→ **Work order**:
The response must reproduce exactly every line of the material below holding the word "bevel".

→ **Excerpted records**:
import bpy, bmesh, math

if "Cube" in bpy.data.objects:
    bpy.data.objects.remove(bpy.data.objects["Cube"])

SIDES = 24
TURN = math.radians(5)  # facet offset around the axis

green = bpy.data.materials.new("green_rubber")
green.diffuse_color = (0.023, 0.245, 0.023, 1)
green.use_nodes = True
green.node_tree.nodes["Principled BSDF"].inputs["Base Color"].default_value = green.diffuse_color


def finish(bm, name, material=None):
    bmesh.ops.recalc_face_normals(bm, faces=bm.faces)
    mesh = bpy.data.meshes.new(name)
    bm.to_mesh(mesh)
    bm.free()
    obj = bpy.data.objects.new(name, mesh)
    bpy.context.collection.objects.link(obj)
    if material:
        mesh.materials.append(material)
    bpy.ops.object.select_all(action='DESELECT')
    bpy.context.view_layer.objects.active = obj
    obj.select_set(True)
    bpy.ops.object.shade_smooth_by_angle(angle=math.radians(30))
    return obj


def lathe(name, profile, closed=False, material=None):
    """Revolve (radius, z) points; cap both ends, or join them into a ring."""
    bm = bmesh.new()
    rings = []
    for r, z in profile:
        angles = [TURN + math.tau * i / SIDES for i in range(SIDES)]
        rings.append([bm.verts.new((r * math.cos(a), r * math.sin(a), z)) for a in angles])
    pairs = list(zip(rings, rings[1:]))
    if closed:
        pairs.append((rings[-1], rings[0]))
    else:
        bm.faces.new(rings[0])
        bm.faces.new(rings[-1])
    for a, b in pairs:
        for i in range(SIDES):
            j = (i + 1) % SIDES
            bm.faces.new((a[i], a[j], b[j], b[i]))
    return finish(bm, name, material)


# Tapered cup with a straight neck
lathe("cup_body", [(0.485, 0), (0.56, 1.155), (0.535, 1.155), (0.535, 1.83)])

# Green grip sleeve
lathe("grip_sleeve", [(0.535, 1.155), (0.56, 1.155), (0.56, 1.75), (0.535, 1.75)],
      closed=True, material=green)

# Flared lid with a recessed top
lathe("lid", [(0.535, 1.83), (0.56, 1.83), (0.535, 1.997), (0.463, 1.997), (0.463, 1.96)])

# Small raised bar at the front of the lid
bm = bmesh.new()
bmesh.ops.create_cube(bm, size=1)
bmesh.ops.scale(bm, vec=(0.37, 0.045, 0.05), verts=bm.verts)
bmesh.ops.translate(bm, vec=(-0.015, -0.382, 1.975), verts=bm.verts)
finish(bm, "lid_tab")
==
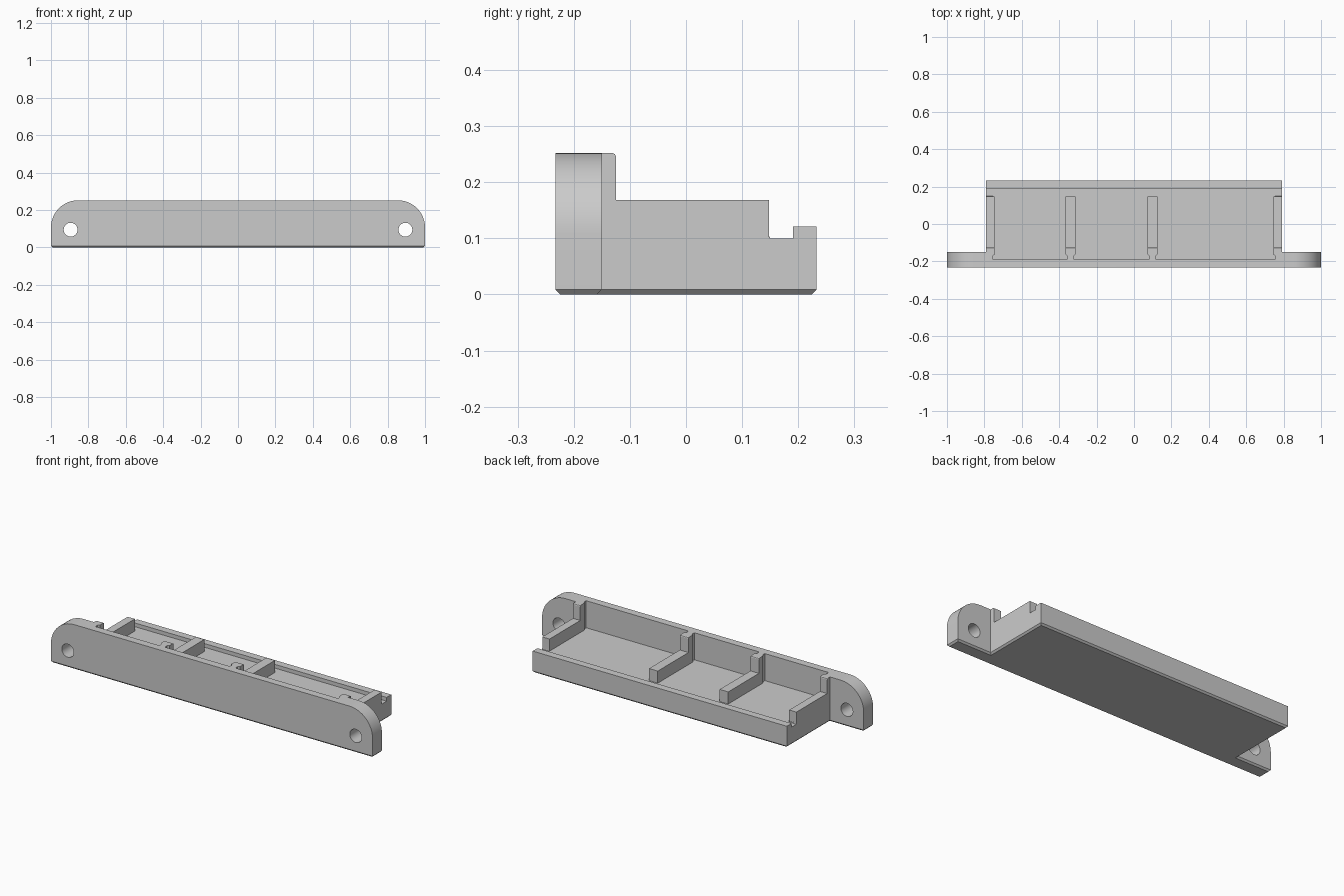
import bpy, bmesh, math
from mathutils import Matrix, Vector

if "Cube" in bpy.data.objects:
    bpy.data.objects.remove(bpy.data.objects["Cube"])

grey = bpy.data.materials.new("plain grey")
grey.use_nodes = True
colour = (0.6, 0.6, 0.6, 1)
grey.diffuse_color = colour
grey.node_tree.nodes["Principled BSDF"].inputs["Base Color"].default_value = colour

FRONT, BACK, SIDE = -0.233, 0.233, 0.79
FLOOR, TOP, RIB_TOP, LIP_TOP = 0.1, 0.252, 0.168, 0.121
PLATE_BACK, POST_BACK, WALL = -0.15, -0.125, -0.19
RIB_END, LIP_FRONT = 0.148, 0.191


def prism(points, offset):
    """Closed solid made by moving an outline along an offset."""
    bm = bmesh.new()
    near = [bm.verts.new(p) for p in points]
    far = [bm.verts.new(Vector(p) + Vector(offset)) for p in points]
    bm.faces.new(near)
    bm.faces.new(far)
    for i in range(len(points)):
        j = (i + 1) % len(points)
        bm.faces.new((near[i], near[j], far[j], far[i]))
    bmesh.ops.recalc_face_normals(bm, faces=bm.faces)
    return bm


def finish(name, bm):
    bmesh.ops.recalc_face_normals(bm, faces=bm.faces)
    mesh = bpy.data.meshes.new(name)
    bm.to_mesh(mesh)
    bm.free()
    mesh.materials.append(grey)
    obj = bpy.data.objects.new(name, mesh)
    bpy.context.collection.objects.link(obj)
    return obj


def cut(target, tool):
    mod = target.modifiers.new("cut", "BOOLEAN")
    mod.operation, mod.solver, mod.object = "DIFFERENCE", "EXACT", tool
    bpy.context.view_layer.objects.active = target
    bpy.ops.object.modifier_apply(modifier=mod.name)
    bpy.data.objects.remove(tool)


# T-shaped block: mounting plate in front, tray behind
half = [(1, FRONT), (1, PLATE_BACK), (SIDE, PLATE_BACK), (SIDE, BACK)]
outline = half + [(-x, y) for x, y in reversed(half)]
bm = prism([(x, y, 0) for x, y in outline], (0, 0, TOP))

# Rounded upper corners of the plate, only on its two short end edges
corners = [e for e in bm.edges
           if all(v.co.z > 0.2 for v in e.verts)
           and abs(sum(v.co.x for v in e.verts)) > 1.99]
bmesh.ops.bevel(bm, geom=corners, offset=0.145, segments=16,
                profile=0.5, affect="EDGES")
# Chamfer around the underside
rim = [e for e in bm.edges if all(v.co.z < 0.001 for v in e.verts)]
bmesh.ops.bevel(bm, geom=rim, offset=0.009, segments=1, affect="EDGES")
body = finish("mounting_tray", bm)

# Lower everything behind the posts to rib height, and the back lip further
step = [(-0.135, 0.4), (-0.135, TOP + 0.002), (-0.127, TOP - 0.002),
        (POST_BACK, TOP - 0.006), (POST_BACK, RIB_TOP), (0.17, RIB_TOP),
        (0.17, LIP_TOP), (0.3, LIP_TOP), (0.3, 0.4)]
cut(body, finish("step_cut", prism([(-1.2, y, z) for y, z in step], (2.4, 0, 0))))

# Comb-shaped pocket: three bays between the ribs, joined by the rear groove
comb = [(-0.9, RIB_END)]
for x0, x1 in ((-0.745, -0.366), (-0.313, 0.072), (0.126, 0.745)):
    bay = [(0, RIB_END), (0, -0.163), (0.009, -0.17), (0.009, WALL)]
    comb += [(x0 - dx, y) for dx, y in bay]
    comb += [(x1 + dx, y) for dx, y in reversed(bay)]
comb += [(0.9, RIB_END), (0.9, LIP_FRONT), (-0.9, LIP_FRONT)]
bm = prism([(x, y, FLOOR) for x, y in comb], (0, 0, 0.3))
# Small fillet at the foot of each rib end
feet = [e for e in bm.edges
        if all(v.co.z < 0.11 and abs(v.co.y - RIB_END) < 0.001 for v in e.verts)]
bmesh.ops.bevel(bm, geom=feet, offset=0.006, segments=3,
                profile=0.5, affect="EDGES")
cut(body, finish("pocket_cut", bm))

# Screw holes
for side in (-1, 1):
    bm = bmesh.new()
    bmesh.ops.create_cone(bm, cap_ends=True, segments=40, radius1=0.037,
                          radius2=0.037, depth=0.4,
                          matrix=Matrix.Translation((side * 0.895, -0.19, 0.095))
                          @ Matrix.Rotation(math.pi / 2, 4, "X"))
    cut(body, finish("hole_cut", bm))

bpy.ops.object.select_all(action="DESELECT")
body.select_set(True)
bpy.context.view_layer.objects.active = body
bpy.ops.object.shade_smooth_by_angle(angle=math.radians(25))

→ **Reply to the exercise**:
bmesh.ops.bevel(bm, geom=corners, offset=0.145, segments=16,
bmesh.ops.bevel(bm, geom=rim, offset=0.009, segments=1, affect="EDGES")
bmesh.ops.bevel(bm, geom=feet, offset=0.006, segments=3,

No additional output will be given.